Young activists gained media attention in 2020 for their calls for racial reckoning, immigration rights, and new climate policies. But contrary to popular accounts, youth activism was neither a spontaneous response to current events nor due to the heroic work of individual students. For the past twenty years, young people and adult allies have been organizing -- steadily, patiently, and with a long-term vision -- for social justice in the United States. The Research Hub for Youth Organizing is excited to announce a new report that tells this story.
What are the goals of youth organizing? What policy issues do youth organizers work on? How do today’s campaigns connect to earlier generations of youth movements? These are the kinds of questions that are answered in, “Twenty Years of Youth Power: The 2020 National Youth Organizing Field Scan,” which is a collaborative report from the Research Hub, the Funders Collaborative for Youth Organizing (FCYO), and colleagues at UCLA, UC Santa Cruz, and COMM|VEDA consulting.
The final report showcases survey data from 312 surveyed organizations and documents interviews with 59 organizers. All data for the final report was collected between 2019-2020. According to Siomara Valladares, “This report is a testament to the invaluable work of youth organizers. Their reflections and lessons learned over the last two decades stand as a contribution to the field and their communities.”
In telling the story of youth organizing since 2000, the report also highlights recent developments by organizing groups. During the covid pandemic, for example, youth activists led efforts to help communities navigate the Covid-19 pandemic and develop new forms of mutual aid. Also, whereas twenty years ago youth organizers were far less likely to be involved in voter engagement, according to the most recent survey more than a third of groups prioritized voter engagement. Youth organizers have also led campaigns on improving school climate, improving school wellness, expanding mental health issues, and improving juvenile justice. As one youth organizer put it, “young people were like, ‘Yeah, this is possible. We can definitely do policy change. We can definitely advocate, and we can do it with these few or a couple organizations we have in [our county].”
The 2020 Field Scan highlights the ways youth organizing efforts have shifted to more effectively bring about social change. “Almost all groups in our survey (98%) indicated that they participate in networks and alliances versus 77% in the 2013 Field Scan,” said the report. The youth organizing field is also increasingly diverse--by race, ethnicity, gender, sexual orientation and more-- and that diversity has helped youth organizers increase social justice and equity for the country as a whole and within their local communities. Youth are not only diversifying demographically, they are also diversifying the scope of their reach geographically-- youth organizers from 36 states responded to the survey. The most recent scan highlights an increase in youth organizations both in rural states and rural zip codes near dense urban areas.
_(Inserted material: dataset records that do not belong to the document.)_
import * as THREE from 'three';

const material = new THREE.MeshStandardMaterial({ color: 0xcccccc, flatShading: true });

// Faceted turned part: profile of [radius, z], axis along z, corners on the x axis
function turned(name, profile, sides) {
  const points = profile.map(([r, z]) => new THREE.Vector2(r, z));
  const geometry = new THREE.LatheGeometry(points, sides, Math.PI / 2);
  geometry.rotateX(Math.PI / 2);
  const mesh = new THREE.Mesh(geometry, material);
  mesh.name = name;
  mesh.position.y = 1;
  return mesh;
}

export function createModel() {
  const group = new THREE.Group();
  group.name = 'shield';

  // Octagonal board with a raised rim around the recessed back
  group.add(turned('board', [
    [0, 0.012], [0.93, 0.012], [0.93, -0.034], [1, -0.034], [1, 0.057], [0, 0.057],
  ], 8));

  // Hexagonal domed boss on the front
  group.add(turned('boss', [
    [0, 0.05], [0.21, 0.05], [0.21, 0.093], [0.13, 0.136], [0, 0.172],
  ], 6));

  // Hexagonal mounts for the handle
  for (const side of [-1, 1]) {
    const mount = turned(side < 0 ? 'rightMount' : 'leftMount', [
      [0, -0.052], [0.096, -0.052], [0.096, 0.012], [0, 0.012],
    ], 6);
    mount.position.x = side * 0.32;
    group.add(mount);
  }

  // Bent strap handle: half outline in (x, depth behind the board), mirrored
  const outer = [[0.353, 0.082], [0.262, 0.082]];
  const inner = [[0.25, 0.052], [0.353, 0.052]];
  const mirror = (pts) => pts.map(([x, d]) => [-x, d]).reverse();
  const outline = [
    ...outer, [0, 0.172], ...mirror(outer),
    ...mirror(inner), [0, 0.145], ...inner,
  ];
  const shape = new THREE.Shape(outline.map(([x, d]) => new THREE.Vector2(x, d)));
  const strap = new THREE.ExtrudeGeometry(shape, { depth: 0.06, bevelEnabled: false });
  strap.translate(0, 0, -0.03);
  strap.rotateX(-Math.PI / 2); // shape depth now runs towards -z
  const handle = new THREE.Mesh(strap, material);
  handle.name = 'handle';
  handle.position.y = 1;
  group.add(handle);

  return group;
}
The report explains that today’s youths will “face the effects of climate change, global health crises, and increasing wealth disparities.” In order to effectively enact change in the world, youth organizers have demonstrated an increased capacity to locate centers of power and leverage knowledge and activism to advance their interests. Understanding how to navigate and manipulate complex systems has helped youth organizations create meaningful and long-lasting change. “Youth organizers are looking to ensure that their day-to-day organizing work is tied to a longer-term strategy for transformative change,” said the report.
Going forward, youth organizing will play a pivotal role in forging a more equitable future for the United States. Given the inequities that have been highlighted during the last several years, it is clear that in order for the country to progress, the United States must go through transformational change. Youth organizers have demonstrated that they understand what needs to be done and are up to the task of completing the work which has never been needed more than it is now. “The youth organizing field is poised to lead this nation in healing from the COVID pandemic, in bringing racial reckoning to our school systems, health care systems and other critical public institutions, and in pushing for deep investment in communities rather than complacency or acceptance of the economic crisis,” said the report. In order for youth organizations to advance their work, they must have the support they need. “As the field of youth organizing grows in size, geography, and power so too must our support and solidarity,” said the report.